*Problem:* With the line containing "pts += [(r * cos(a0 +" as the first line and the last line of the records as the final one, reproduce that range exactly.

Plain-text document sources:
# # # # #

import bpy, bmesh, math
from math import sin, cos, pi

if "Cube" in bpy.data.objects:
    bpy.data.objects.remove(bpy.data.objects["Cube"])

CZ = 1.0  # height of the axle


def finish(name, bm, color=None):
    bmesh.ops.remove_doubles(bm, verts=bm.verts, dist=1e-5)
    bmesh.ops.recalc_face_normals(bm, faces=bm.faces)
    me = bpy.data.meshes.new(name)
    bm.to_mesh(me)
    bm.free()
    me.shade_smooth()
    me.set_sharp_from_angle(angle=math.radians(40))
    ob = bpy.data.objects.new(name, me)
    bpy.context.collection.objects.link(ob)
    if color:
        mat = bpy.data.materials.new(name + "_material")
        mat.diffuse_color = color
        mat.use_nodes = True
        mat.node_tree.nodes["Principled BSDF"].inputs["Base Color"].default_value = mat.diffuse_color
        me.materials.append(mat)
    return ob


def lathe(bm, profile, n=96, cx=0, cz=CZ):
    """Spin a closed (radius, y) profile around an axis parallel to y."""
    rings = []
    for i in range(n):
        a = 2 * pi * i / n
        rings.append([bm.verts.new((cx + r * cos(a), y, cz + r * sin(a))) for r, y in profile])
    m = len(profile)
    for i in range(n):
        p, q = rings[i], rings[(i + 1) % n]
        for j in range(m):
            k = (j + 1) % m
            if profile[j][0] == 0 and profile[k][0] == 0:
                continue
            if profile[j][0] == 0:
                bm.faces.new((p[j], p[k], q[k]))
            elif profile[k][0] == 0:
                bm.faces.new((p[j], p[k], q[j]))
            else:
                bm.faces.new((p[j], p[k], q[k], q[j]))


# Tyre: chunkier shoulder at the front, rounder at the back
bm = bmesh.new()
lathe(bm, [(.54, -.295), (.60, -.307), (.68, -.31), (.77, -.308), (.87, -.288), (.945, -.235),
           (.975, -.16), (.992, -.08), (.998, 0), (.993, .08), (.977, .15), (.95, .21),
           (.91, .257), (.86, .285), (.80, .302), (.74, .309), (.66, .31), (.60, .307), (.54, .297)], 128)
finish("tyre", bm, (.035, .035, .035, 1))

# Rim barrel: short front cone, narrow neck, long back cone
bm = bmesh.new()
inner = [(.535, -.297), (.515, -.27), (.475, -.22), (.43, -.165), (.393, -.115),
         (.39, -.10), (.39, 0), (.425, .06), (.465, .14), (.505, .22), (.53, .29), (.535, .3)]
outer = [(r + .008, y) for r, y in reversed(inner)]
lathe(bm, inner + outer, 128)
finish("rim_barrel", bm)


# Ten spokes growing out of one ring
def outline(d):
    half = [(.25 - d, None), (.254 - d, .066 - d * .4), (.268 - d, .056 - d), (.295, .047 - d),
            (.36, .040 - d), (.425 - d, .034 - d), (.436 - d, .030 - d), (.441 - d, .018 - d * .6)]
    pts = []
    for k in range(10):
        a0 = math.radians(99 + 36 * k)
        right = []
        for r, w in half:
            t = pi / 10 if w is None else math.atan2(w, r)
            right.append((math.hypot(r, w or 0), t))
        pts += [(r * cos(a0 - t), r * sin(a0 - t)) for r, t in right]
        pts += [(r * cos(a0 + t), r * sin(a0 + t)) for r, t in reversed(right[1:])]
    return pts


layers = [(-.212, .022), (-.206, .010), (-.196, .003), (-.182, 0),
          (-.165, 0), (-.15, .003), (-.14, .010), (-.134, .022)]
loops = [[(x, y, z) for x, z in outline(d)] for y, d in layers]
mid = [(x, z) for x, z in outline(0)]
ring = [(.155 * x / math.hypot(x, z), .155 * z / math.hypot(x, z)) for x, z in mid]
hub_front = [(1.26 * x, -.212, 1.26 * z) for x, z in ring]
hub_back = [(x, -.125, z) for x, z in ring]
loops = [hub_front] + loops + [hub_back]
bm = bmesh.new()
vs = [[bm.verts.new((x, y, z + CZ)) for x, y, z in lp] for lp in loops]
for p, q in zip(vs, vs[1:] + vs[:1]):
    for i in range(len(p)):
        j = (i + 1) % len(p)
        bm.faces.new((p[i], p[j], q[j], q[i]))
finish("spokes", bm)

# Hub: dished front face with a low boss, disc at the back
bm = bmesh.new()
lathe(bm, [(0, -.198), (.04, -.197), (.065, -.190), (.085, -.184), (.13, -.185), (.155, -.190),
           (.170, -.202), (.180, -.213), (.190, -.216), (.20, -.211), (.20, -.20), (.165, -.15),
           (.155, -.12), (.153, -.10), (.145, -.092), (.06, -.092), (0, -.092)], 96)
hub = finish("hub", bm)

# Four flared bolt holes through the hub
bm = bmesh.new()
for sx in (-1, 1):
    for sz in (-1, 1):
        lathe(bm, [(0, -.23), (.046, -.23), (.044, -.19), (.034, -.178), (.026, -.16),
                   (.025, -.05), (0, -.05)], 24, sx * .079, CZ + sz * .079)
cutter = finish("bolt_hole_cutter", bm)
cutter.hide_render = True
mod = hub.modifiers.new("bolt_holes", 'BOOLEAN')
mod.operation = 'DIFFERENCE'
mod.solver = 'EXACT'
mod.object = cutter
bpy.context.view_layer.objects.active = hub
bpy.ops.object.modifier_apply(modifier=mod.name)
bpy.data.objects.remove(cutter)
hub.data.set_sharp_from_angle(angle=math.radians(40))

# # # # #

*Reply to the exercise:*
        pts += [(r * cos(a0 + t), r * sin(a0 + t)) for r, t in reversed(right[1:])]
    return pts


layers = [(-.212, .022), (-.206, .010), (-.196, .003), (-.182, 0),
          (-.165, 0), (-.15, .003), (-.14, .010), (-.134, .022)]
loops = [[(x, y, z) for x, z in outline(d)] for y, d in layers]
mid = [(x, z) for x, z in outline(0)]
ring = [(.155 * x / math.hypot(x, z), .155 * z / math.hypot(x, z)) for x, z in mid]
hub_front = [(1.26 * x, -.212, 1.26 * z) for x, z in ring]
hub_back = [(x, -.125, z) for x, z in ring]
loops = [hub_front] + loops + [hub_back]
bm = bmesh.new()
vs = [[bm.verts.new((x, y, z + CZ)) for x, y, z in lp] for lp in loops]
for p, q in zip(vs, vs[1:] + vs[:1]):
    for i in range(len(p)):
        j = (i + 1) % len(p)
        bm.faces.new((p[i], p[j], q[j], q[i]))
finish("spokes", bm)

# Hub: dished front face with a low boss, disc at the back
bm = bmesh.new()
lathe(bm, [(0, -.198), (.04, -.197), (.065, -.190), (.085, -.184), (.13, -.185), (.155, -.190),
           (.170, -.202), (.180, -.213), (.190, -.216), (.20, -.211), (.20, -.20), (.165, -.15),
           (.155, -.12), (.153, -.10), (.145, -.092), (.06, -.092), (0, -.092)], 96)
hub = finish("hub", bm)

# Four flared bolt holes through the hub
bm = bmesh.new()
for sx in (-1, 1):
    for sz in (-1, 1):
        lathe(bm, [(0, -.23), (.046, -.23), (.044, -.19), (.034, -.178), (.026, -.16),
                   (.025, -.05), (0, -.05)], 24, sx * .079, CZ + sz * .079)
cutter = finish("bolt_hole_cutter", bm)
cutter.hide_render = True
mod = hub.modifiers.new("bolt_holes", 'BOOLEAN')
mod.operation = 'DIFFERENCE'
mod.solver = 'EXACT'
mod.object = cutter
bpy.context.view_layer.objects.active = hub
bpy.ops.object.modifier_apply(modifier=mod.name)
bpy.data.objects.remove(cutter)
hub.data.set_sharp_from_angle(angle=math.radians(40))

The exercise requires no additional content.